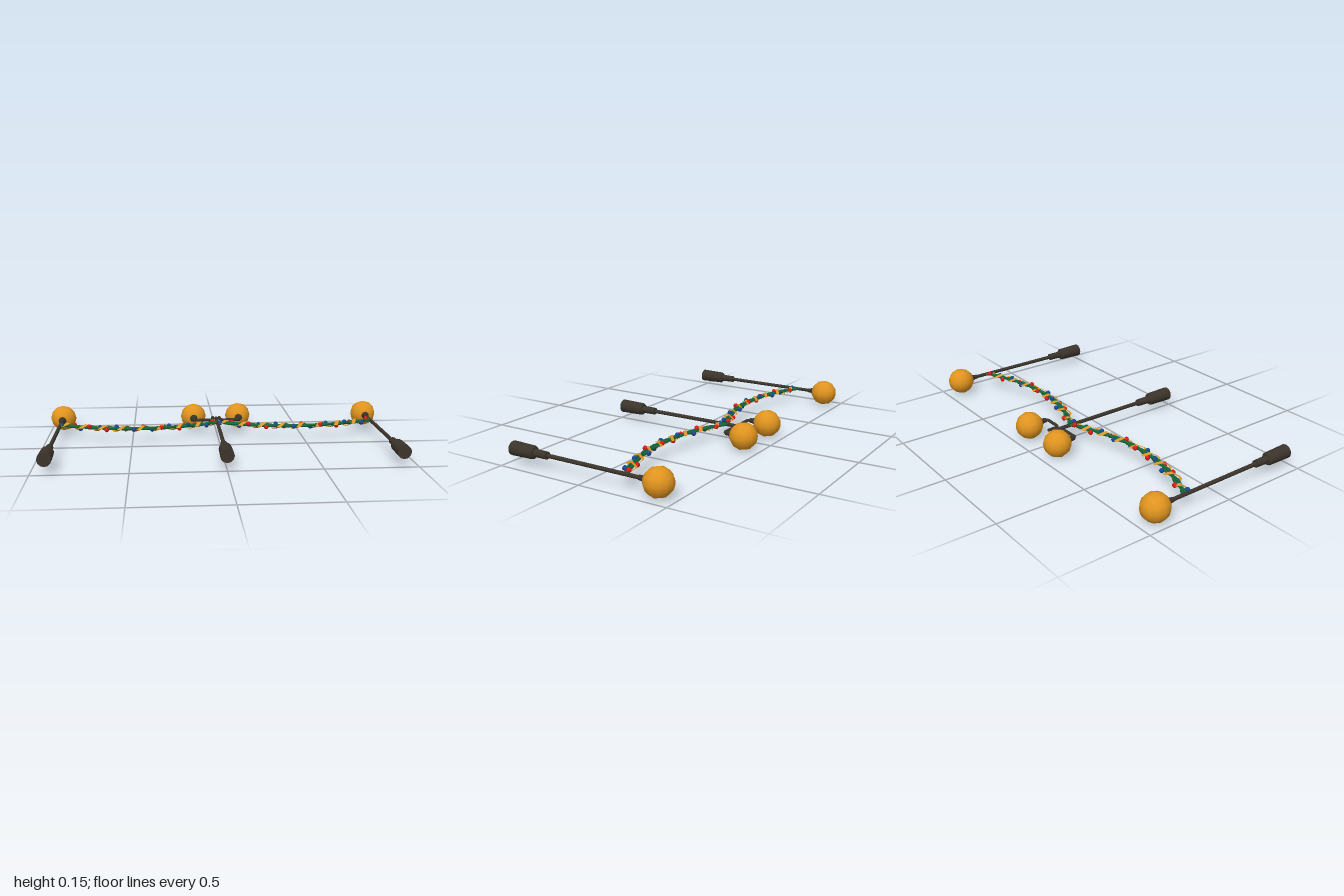
import * as THREE from 'three';

const mat = (name, color, extra = {}) =>
  Object.assign(new THREE.MeshStandardMaterial({ color, ...extra }), { name });

export function createModel() {
  const iron = mat('darkIron', 0x3b342b);
  const amber = mat('amberGlass', 0xe2951f);
  const gold = mat('goldRibbon', 0xdc9426, { side: THREE.DoubleSide, flatShading: true });
  const green = mat('garlandGreen', 0x16683a);
  const red = mat('redBauble', 0xe01a10);
  const blue = mat('blueBauble', 0x174a94);

  const model = new THREE.Group();
  model.name = 'garlandedLampPosts';
  const AXIS = 0.079;

  const add = (parent, name, geo, material, x = 0, y = 0, z = 0) => {
    const m = new THREE.Mesh(geo, material);
    m.name = name;
    m.position.set(x, y, z);
    parent.add(m);
    return m;
  };
  // Tapered section between two heights on the post axis
  const section = (parent, name, y0, y1, r0, r1, x = 0) =>
    add(parent, name, new THREE.CylinderGeometry(r1, r0, y1 - y0, 12), iron, x, (y0 + y1) / 2, 0);

  // Globe lamp with its flared cup
  const lamp = (parent, x) => {
    section(parent, 'lampNeck', 0.3, 0.316, 0.013, 0.014, x);
    section(parent, 'lampCup', 0.316, 0.345, 0.014, 0.026, x);
    add(parent, 'lampGlobe', new THREE.SphereGeometry(0.076, 12, 6), amber, x, 0.407, 0);
  };

  // Posts are modelled upright, then laid down with the globes to the back
  const post = (name, x, top) => {
    const g = new THREE.Group();
    g.name = name;
    g.position.set(x, AXIS, 0);
    g.rotation.x = -Math.PI / 2;
    section(g, 'base', -0.482, -0.345, 0.038, 0.035);
    section(g, 'baseShoulder', -0.345, -0.336, 0.035, 0.029);
    section(g, 'collar', -0.336, -0.255, 0.021, 0.02);
    section(g, 'pole', -0.255, top, 0.011, 0.01);
    model.add(g);
    return g;
  };
  for (const s of [-1, 1]) lamp(post(s < 0 ? 'rightPost' : 'leftPost', s * 0.924, 0.31), 0);

  // Centre post with two curved lamp arms
  const centre = post('centrePost', 0.001, 0.34);
  section(centre, 'poleTip', 0.33, 0.346, 0.011, 0.008);
  const bracket = add(centre, 'armBracket', new THREE.CylinderGeometry(0.006, 0.006, 0.05, 8), iron, 0, 0.325, 0);
  bracket.rotation.z = Math.PI / 2;
  for (const s of [-1, 1]) {
    const pts = [[0.02, 0.355], [0.022, 0.33], [0.024, 0.305], [0.036, 0.291], [0.06, 0.29],
      [0.1, 0.29], [0.125, 0.29], [0.135, 0.298], [0.136, 0.318]];
    const path = new THREE.CatmullRomCurve3(pts.map(([x, y]) => new THREE.Vector3(s * x, y, 0)));
    add(centre, 'lampArm', new THREE.TubeGeometry(path, 28, 0.0085, 8), iron);
    add(centre, 'armTip', new THREE.SphereGeometry(0.009, 8, 6), iron, s * 0.02, 0.355, 0);
    lamp(centre, s * 0.136);
  }

  // Garland swags between neighbouring posts
  const SPAN = 0.925;
  const swag = (name, x0) => {
    const g = new THREE.Group();
    g.name = name;
    g.position.set(x0, AXIS + 0.002, 0);
    model.add(g);
    const sag = t => new THREE.Vector3(t * SPAN, 0, -0.225 + 0.47 * t * (1 - t));
    const side = t => {
      const slope = 0.47 * (1 - 2 * t) / SPAN;
      return new THREE.Vector3(-slope, 0, 1).normalize();
    };
    // Point beside the swag line, at an angle around a flattened ring
    const around = (t, a, rz, ry) =>
      sag(t).addScaledVector(side(t), rz * Math.cos(a)).add(new THREE.Vector3(0, ry * Math.sin(a), 0));

    // Two intertwined green strands
    for (const phase of [0, Math.PI]) {
      const pts = [];
      for (let i = 0; i <= 40; i++) pts.push(around(i / 40, phase + i * 0.7, 0.009, 0.002));
      add(g, 'greenStrand', new THREE.TubeGeometry(new THREE.CatmullRomCurve3(pts), 80, 0.008, 6), green);
    }

    // Wide gold ribbon wound in angular turns outside the strands
    const STEPS = 8 * 4, verts = [], index = [];
    for (let i = 0; i <= STEPS; i++) {
      const t = 0.03 + 0.94 * i / STEPS, a = i * Math.PI / 2;
      for (const w of [-0.012, 0.012]) {
        verts.push(...around(t + w / SPAN, a, 0.034, 0.018).toArray());
      }
      if (i < STEPS) {
        const k = i * 2;
        index.push(k, k + 1, k + 2, k + 1, k + 3, k + 2);
      }
    }
    const ribbon = new THREE.BufferGeometry();
    ribbon.setAttribute('position', new THREE.Float32BufferAttribute(verts, 3));
    ribbon.setIndex(index);
    ribbon.computeVertexNormals();
    add(g, 'goldRibbon', ribbon, gold);

    // Red and blue baubles alternating around the garland
    const ball = new THREE.SphereGeometry(0.0135, 8, 6);
    const COUNT = 18;
    for (let i = 0; i < COUNT; i++) {
      const p = around((i + 0.5) / COUNT, i * 2.3 + 0.5, 0.025, 0.009);
      add(g, i % 2 ? 'redBauble' : 'blueBauble', ball, i % 2 ? red : blue, p.x, p.y, p.z);
    }
  };
  swag('rightGarland', -SPAN);
  swag('leftGarland', 0);

  return model;
}
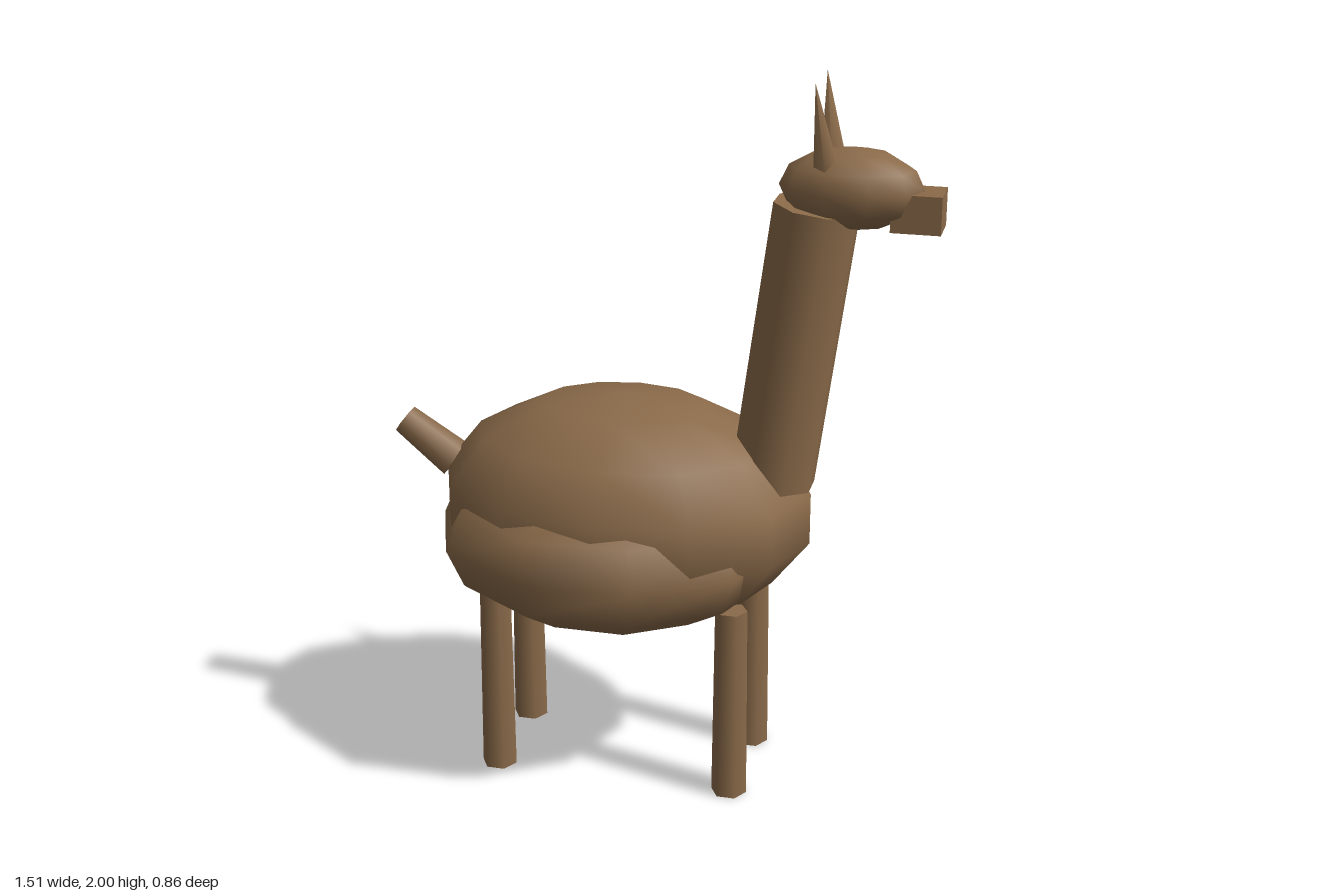
import * as THREE from 'three';

export function createModel() {
  const model = new THREE.Group();
  const wool = new THREE.MeshStandardMaterial({ color: 0x8b6b4a });
  wool.name = 'brown wool';

  const add = (name, geometry, x, y, z) => {
    const mesh = new THREE.Mesh(geometry, wool);
    mesh.name = name;
    mesh.position.set(x, y, z);
    model.add(mesh);
    return mesh;
  };

  // Tapered limb running between two points
  const limb = (name, from, to, r0, r1, sides, turn = 0) => {
    const a = new THREE.Vector3(...from), b = new THREE.Vector3(...to);
    const axis = b.clone().sub(a);
    const geometry = new THREE.CylinderGeometry(r1, r0, axis.length(), sides).rotateY(turn);
    const mid = a.clone().add(b).multiplyScalar(0.5);
    const mesh = add(name, geometry, mid.x, mid.y, mid.z);
    mesh.quaternion.setFromUnitVectors(new THREE.Vector3(0, 1, 0), axis.normalize());
    return mesh;
  };

  // Body and the fleece ring bulging around its lower half
  add('body', new THREE.SphereGeometry(1, 12, 7).scale(0.533, 0.325, 0.385), -0.09, 0.785, 0);
  add('fleece', new THREE.TorusGeometry(0.115, 0.335, 12, 10)
    .rotateX(Math.PI / 2).scale(1.11, 0.66, 1), -0.125, 0.7, 0);

  // Neck, head and snout
  limb('neck', [0.323, 0.895, 0], [0.425, 1.665, 0], 0.117, 0.117, 8, Math.PI / 8);
  add('head', new THREE.SphereGeometry(1, 10, 6).scale(0.19, 0.108, 0.12), 0.513, 1.717, 0);
  add('snout', new THREE.BoxGeometry(0.13, 0.1, 0.112), 0.687, 1.67, 0);

  // Legs and ears, mirrored across z
  for (const side of [1, -1]) {
    const name = side > 0 ? 'Near' : 'Far';
    limb('backLeg' + name, [-0.43, 0, side * 0.152], [-0.43, 0.56, side * 0.15], 0.05, 0.045, 6, Math.PI / 6);
    limb('frontLeg' + name, [0.245, 0, side * 0.152], [0.245, 0.56, side * 0.15], 0.05, 0.045, 6, Math.PI / 6);
    limb('ear' + name, [0.457, 1.77, side * 0.055], [0.427, 2, side * 0.09], 0.036, 0, 5);
  }

  // Tail
  limb('tail', [-0.585, 0.865, 0], [-0.733, 0.973, 0], 0.055, 0.042, 6);

  return model;
}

··········

ACTION ITEM: Search the data for the string "clone" and copy every line where it appears.

SOLUTION BELOW:
    const axis = b.clone().sub(a);
    const mid = a.clone().add(b).multiplyScalar(0.5);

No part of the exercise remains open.